What you should do. Respond with nothing but the number of lines in this data that include the word "name".

Stored items from a collection.
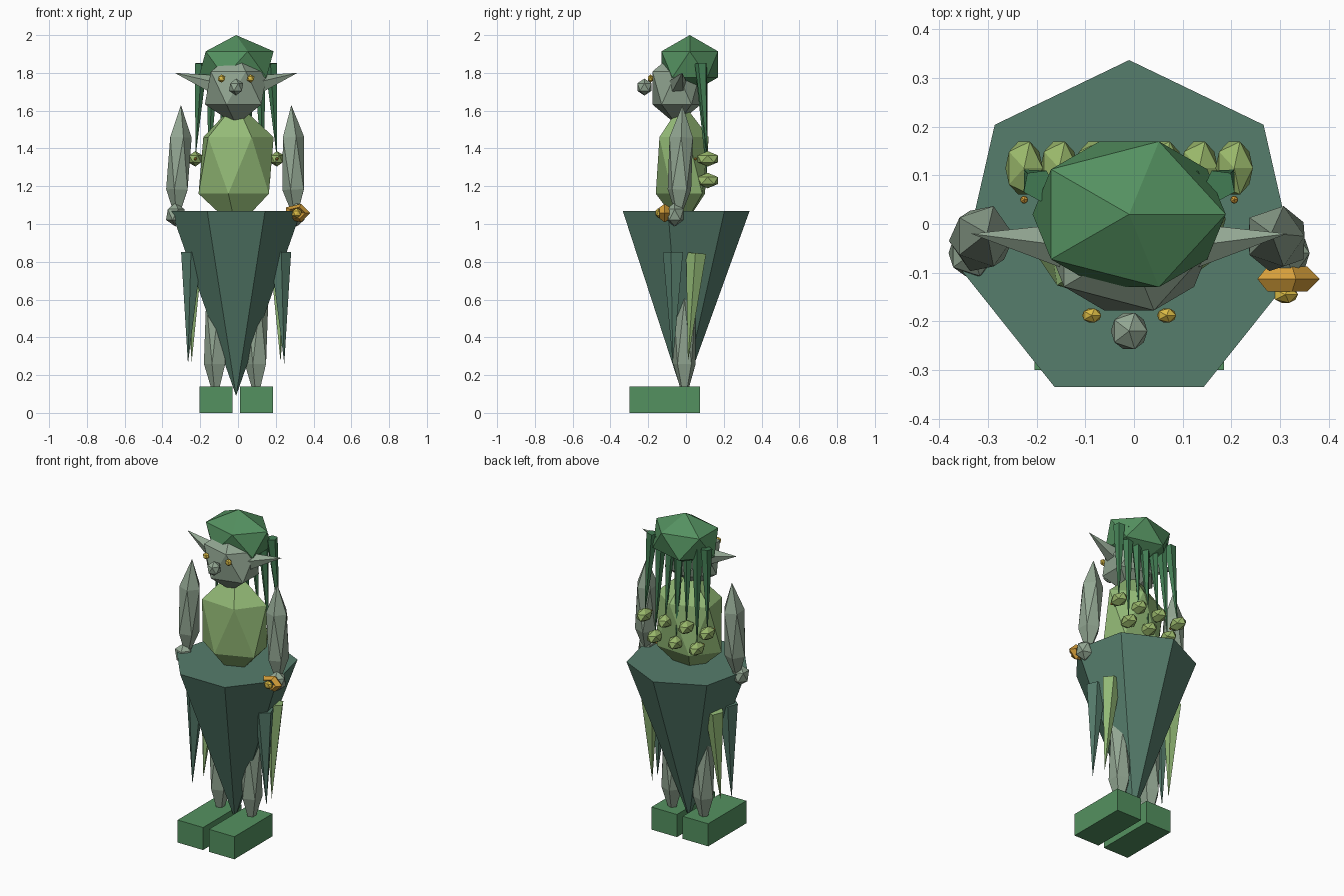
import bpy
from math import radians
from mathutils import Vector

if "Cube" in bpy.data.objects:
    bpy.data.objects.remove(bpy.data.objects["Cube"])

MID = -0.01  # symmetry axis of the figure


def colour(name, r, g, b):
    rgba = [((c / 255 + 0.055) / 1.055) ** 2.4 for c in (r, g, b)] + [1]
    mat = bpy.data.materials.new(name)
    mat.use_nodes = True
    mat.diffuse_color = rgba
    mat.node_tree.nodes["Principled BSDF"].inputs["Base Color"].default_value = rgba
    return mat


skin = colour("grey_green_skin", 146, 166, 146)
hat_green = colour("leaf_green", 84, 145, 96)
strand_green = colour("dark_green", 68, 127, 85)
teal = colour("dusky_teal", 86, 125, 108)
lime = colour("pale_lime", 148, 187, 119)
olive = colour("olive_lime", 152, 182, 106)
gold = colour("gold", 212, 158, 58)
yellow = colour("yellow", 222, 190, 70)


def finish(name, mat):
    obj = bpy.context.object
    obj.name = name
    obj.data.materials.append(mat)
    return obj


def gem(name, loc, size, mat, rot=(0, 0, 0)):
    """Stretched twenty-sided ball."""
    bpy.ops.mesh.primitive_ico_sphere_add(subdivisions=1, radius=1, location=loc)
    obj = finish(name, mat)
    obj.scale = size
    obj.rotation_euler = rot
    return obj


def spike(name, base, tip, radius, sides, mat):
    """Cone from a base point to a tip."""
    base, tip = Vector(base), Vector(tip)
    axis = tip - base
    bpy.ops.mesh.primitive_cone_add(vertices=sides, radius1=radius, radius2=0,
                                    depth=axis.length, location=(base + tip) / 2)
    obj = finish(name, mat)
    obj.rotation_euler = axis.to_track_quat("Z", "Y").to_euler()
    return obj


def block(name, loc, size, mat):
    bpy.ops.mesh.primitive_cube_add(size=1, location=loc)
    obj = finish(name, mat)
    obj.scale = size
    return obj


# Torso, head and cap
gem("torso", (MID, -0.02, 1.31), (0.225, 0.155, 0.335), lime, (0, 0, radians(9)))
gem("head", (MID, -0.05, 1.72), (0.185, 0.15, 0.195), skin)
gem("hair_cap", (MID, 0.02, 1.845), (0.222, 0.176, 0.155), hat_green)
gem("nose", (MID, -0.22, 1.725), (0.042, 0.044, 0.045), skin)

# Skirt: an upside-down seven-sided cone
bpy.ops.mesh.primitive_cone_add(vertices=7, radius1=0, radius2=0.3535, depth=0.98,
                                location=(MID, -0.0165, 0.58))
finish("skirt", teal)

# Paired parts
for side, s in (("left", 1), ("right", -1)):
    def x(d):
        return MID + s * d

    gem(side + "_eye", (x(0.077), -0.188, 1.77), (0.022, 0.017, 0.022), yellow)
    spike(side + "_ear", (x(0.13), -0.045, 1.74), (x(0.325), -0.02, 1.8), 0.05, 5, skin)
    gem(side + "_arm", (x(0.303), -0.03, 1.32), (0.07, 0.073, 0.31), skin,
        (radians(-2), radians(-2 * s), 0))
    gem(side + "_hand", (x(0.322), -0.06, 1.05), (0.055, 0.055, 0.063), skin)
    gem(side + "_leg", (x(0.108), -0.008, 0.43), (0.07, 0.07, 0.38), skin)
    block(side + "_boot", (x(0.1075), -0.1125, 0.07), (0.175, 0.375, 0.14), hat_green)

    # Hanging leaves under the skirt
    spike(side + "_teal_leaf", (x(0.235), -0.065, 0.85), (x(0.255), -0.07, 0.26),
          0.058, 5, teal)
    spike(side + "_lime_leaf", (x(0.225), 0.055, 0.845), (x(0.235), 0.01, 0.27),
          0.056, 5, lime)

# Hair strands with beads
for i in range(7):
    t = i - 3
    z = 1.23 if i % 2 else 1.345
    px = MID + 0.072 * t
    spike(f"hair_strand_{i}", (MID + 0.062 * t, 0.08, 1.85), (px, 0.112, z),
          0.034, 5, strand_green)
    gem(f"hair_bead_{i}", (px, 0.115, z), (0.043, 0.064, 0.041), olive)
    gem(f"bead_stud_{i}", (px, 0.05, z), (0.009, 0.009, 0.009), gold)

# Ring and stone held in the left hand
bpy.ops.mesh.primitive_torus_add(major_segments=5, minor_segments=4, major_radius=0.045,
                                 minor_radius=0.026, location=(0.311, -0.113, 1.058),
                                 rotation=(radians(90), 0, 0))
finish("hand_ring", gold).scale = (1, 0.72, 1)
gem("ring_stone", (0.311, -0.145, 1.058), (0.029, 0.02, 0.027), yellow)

Exercise solution. 10